This blog is ten years old this month. I’ve written previously about the impetus for starting to write, and my reasons for persisting with it.
A key factor was the Iraq War of 2003. The arguments about the decision to invade, the human rights abuses that followed and the obtuse behaviour of our leaders were a staple of the ‘blogosphere’ at that time, and I got stuck in.
Allow me to indulge in a little old-style blogging, i.e. web-logging, by quoting at length from Anthony Barnett’s recent essay on Jeremy Corbyn, where he summarises the meaning of the Iraq War:

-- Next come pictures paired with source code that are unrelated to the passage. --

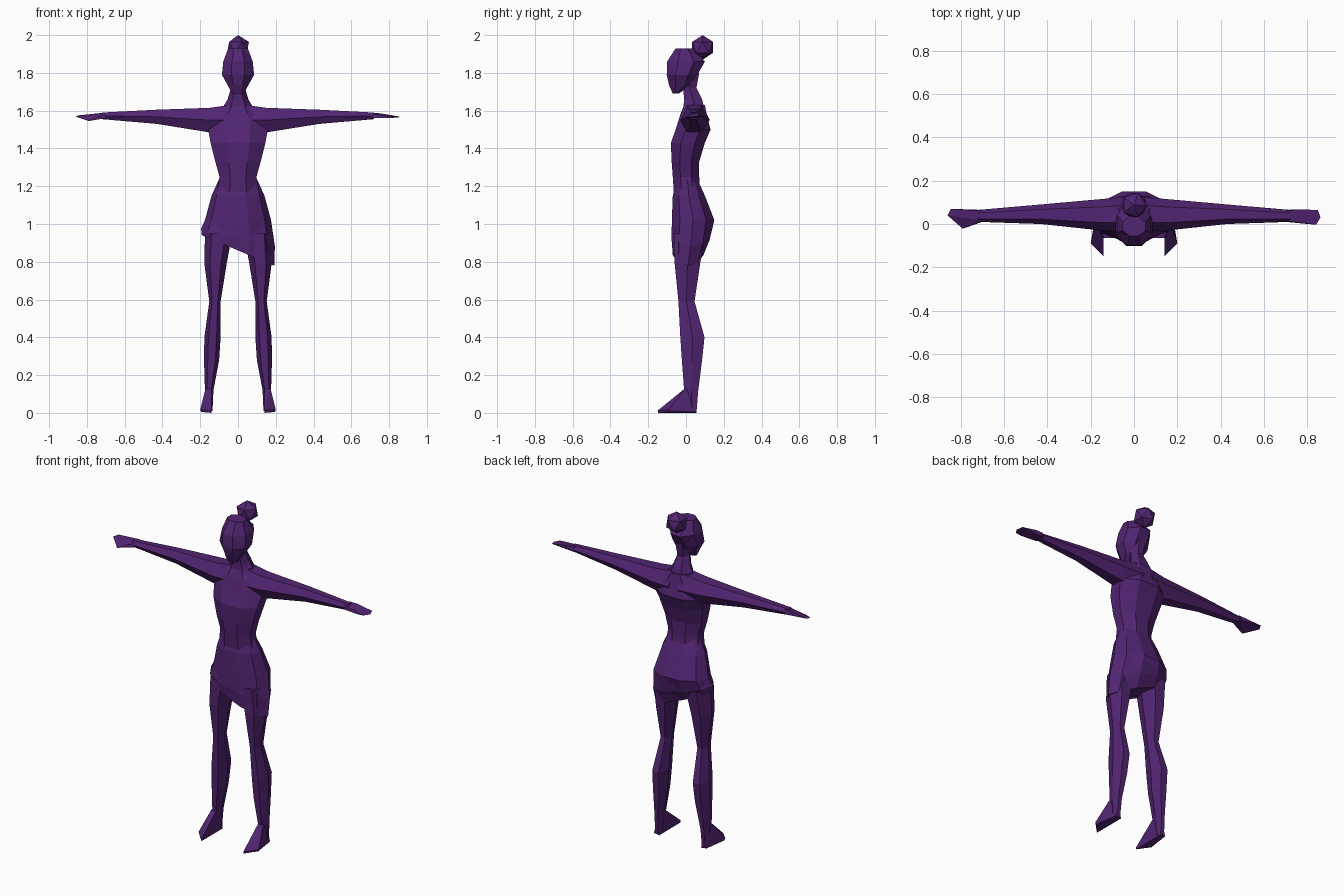
import bpy, bmesh, math
from mathutils import Vector

cube = bpy.data.objects.get("Cube")
if cube:
    bpy.data.objects.remove(cube, do_unlink=True)

purple = bpy.data.materials.new("deep purple")
purple.use_nodes = True
COLOUR = (0.085, 0.018, 0.17, 1)
purple.diffuse_color = COLOUR
purple.node_tree.nodes["Principled BSDF"].inputs["Base Color"].default_value = COLOUR


def finish(name, bm):
    """Turn a bmesh into a flat-shaded purple object."""
    bmesh.ops.recalc_face_normals(bm, faces=bm.faces)
    mesh = bpy.data.meshes.new(name)
    bm.to_mesh(mesh)
    bm.free()
    mesh.materials.append(purple)
    obj = bpy.data.objects.new(name, mesh)
    bpy.context.collection.objects.link(obj)
    return obj


def loft(name, rings, place, sides):
    """Join rings (position, a_min, a_max, b_min, b_max) into a faceted tube."""
    bm = bmesh.new()
    start = math.pi / 2 + math.pi / sides
    angles = [start + math.tau * i / sides for i in range(sides)]
    wide = max(abs(math.cos(t)) for t in angles)
    deep = max(abs(math.sin(t)) for t in angles)
    loops = []
    for pos, a0, a1, b0, b1 in rings:
        loop = []
        for t in angles:
            a = (a0 + a1) / 2 + (a1 - a0) / 2 * math.cos(t) / wide
            b = (b0 + b1) / 2 + (b1 - b0) / 2 * math.sin(t) / deep
            loop.append(bm.verts.new(place(pos, a, b)))
        loops.append(loop)
    for low, high in zip(loops, loops[1:]):
        for i in range(sides):
            j = (i + 1) % sides
            bm.faces.new((low[i], low[j], high[j], high[i]))
    bm.faces.new(loops[0])
    bm.faces.new(loops[-1])
    bmesh.ops.triangulate(bm, faces=bm.faces)
    return finish(name, bm)


def hull(name, points):
    bm = bmesh.new()
    for p in points:
        bm.verts.new(p)
    bmesh.ops.convex_hull(bm, input=bm.verts)
    return finish(name, bm)


def upright(z, x, y):
    return Vector((x, y, z))


def level(rows):
    """Symmetric rings given as (z, half width, front, back)."""
    return [(z, -w, w, f, b) for z, w, f, b in rows]


# Torso, narrow at the waist
loft("torso", level([
    (1.1, .12, -.06, .08), (1.25, .098, -.07, .07), (1.33, .12, -.076, .07),
    (1.43, .145, -.08, .1), (1.5, .158, -.055, .13), (1.58, .13, -.03, .11),
    (1.63, .07, -.01, .1)]), upright, 8)

# Neck and head
loft("neck", level([
    (1.6, .09, -.015, .1), (1.66, .055, -.01, .085), (1.72, .037, -.015, .055),
    (1.8, .045, -.03, .07)]), upright, 6)
loft("head", level([
    (1.69, .03, -.07, -.04), (1.735, .055, -.09, .03), (1.79, .085, -.102, .06),
    (1.86, .078, -.1, .1), (1.93, .052, -.055, .035)]), upright, 8)

# Hair bun
bm = bmesh.new()
bmesh.ops.create_icosphere(bm, subdivisions=1, radius=.065)
bun = finish("hair_bun", bm)
bun.location = (0, .088, 1.935)


# Skirt with a hem that slopes down to the left
def skirt_place(z, x, y):
    slope = max(0, min(1, (1.02 - z) / .16))
    return Vector((x, y, z - .42 * x * slope))


loft("skirt", level([
    (1.26, .09, -.04, .05), (1.15, .14, -.07, .1), (1.02, .175, -.075, .15),
    (.93, .195, -.076, .125), (.86, .193, -.07, .092)]), skirt_place, 10)

# Legs, feet and arms on both sides
for side, s in (("left", 1), ("right", -1)):
    loft(side + "_leg", [
        (.95, .03, .175, -.065, .1), (.79, .06, .178, -.06, .075),
        (.59, .092, .152, -.04, .045), (.4, .092, .178, -.03, .098),
        (.28, .1, .18, -.022, .085), (.12, .13, .175, -.01, .065),
        (.01, .135, .178, .01, .056)],
        lambda z, x, y: Vector((s * x, y, z)), 6)

    hull(side + "_foot", [
        (s * x, y, z) for x, y, z in (
            (.14, -.15, .012), (.2, -.09, .018), (.14, -.148, 0),
            (.195, -.085, .005), (.14, .055, 0), (.175, .055, .005),
            (.14, -.005, .13), (.172, -.005, .13), (.15, .06, .1))])

    loft(side + "_arm", [
        (.03, -.03, .125, 1.47, 1.632), (.15, -.03, .115, 1.485, 1.615),
        (.43, .0, .09, 1.53, 1.605), (.72, .01, .065, 1.555, 1.59)],
        lambda x, y, z: Vector((s * x, y, z)), 6)

# Left hand is flat, right hand has its thumb lowered
WRIST = [(.7, .01, 1.56), (.7, .065, 1.56), (.7, .015, 1.583), (.7, .06, 1.59)]
hull("left_hand", WRIST + [
    (.84, -.003, 1.566), (.86, .03, 1.566), (.848, .065, 1.57),
    (.75, .067, 1.586), (.8, .0, 1.56)])
hull("right_hand", [(-x, y, z) for x, y, z in WRIST + [
    (.79, -.022, 1.545), (.75, .0, 1.555), (.85, .035, 1.565),
    (.845, .07, 1.575), (.86, .04, 1.57)]])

The crucial, domestic political fact about the invasion of Iraq is not that it was illegal and therefore a war crime. Nor is it that it was a “dumb war” as the then Senator Obama put it, setting himself on his route to the US presidency; or that it was a “predatory and dishonest war” as John le Carré wrote in openDemocracy. No, it is not that the war was wrong, ill-conceived, inept, greedy, unwise and illegal. The most important consequence of the Iraq War here in Britain in terms of our own politics is that we the people, of all political persuasions, who took to the streets in unmatched numbers to oppose the war, were wiser and assessed reality with more foresight than our masters, the UK’s political class, its so-called ‘intelligence’ services, its supposedly experienced Foreign Office, its Murdoch-inspired press, its Labour government and Tory opposition, never forgetting the majority of their Lordships. We, the unwashed, had demonstrably better judgment than the elite. This turned upside-down the core assumption of the UK’s informal constitution: that the people cannot be trusted with the keys of sovereignty.
To this day, the media and security interests who now regret Iraq say things like, ‘If we had known then what we know now…’. But never do they say that the opposition to the Iraq war was right at the time for the right reasons. In official discourse, the opponents of the war are still anti-American or knee-jerk peaceniks, or, most scurrilous of all, soft on terrorism. But the fact is, we got it right while Blair and his fellow idiots got it wrong. And by ‘we’, I don’t just mean the millions who marched. I mean the democratic intelligence of the majority of British people who pride themselves on knowing how to fight a good war when it is necessary, and knew then that this was not the case with Iraq. And by ‘idiots’ I mean Blair and company who were warned they were playing al-Qaida’s game and shamefully proceeded to do so.
With no one to impeach them, Blair and company held onto power and the result was an attack on our democracy; with dodgy dossiers, purging the BBC, fabrication and spin (still dragged out in the protracted farrago of the Chilcot Inquiry). But the crucial point is that Iraq irreparably holed the legitimacy of Britain’s current political class below the waterline, not because they were mistaken, but because the people warned them they were mistaken. On a matter of war and peace – the highest calling of the state – the people were right and the Westminster political class were wrong. Corbyn’s stand on this makes him the personification of popular wisdom.
Part of me wonders whether my failure to vote for Corbyn, in favour of a more pragmatic choice, marks me out as an elite-wannabe: someone who has bought-in to the flawed mindset of the political class.